> _Excerpted data_:
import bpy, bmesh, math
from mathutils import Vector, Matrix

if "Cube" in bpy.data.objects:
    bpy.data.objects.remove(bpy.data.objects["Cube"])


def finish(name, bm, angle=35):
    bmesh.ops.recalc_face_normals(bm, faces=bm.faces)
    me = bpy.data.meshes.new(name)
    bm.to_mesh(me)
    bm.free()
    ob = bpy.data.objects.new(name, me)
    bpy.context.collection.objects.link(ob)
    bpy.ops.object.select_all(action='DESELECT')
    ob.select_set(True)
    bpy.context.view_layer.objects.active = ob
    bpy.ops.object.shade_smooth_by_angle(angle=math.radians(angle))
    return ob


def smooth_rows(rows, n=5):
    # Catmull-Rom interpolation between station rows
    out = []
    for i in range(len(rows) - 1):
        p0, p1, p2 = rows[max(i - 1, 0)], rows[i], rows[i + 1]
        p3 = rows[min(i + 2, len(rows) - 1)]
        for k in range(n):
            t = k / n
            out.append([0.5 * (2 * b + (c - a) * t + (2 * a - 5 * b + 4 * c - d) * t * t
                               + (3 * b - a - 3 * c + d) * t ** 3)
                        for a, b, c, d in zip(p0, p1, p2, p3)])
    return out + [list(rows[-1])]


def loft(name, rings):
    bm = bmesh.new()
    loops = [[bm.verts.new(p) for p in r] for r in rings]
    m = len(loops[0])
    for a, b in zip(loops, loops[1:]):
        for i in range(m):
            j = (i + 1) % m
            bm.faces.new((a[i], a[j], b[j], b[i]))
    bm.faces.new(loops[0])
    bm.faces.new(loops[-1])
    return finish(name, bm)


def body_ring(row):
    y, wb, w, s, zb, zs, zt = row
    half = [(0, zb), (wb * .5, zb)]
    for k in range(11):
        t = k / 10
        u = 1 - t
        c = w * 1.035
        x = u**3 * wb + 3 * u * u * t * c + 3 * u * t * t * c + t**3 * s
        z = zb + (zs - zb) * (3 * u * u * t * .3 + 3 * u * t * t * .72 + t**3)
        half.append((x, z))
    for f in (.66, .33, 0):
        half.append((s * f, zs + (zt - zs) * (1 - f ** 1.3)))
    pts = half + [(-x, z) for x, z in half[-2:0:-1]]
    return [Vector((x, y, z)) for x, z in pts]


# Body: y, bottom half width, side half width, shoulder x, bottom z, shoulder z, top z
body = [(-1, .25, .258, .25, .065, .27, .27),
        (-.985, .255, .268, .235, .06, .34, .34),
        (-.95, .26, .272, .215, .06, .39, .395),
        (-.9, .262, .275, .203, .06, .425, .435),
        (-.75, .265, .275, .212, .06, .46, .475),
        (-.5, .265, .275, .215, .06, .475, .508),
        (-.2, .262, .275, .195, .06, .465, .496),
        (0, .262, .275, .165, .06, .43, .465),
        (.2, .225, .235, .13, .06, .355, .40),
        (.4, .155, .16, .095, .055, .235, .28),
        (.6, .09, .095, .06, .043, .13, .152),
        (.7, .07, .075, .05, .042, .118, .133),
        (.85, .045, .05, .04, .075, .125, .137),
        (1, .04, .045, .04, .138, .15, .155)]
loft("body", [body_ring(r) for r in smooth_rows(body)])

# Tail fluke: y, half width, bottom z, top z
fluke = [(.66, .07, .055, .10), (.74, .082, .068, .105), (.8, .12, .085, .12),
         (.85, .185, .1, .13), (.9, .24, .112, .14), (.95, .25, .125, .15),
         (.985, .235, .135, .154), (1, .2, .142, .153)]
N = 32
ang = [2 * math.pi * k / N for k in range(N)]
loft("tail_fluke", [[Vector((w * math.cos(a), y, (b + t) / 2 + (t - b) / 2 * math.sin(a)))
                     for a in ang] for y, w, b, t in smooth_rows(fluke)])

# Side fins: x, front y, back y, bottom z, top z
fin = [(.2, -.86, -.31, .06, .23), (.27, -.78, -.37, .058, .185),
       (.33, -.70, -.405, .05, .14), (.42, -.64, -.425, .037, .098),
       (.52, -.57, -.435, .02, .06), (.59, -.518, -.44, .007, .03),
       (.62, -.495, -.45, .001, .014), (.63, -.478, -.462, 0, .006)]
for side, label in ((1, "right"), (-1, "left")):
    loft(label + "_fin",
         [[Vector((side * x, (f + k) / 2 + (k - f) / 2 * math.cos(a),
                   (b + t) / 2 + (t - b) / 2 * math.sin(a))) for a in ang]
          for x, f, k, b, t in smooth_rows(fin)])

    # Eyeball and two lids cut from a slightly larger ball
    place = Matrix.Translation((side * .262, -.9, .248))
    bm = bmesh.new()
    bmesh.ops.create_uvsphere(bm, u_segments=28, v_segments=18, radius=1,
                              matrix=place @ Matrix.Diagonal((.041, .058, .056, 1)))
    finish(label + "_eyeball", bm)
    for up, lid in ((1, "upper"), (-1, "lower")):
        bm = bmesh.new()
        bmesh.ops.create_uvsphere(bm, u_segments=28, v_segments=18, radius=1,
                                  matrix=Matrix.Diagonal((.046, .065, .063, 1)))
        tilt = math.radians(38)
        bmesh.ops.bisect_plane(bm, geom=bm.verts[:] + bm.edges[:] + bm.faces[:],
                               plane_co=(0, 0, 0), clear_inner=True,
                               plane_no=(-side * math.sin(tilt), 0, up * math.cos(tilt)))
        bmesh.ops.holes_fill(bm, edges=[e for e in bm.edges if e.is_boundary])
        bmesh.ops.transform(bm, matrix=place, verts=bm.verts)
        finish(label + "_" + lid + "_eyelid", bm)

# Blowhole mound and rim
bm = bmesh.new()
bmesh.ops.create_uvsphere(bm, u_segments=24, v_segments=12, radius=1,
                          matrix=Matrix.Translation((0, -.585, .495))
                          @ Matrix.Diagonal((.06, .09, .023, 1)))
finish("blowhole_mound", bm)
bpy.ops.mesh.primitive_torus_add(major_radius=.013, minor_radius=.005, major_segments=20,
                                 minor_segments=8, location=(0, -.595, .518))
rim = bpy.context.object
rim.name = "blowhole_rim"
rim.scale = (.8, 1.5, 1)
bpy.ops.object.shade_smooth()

> _Problem to solve_:
Identify how many lines in the entries above include the string "width", then state that number alone.

> _Task output_:
2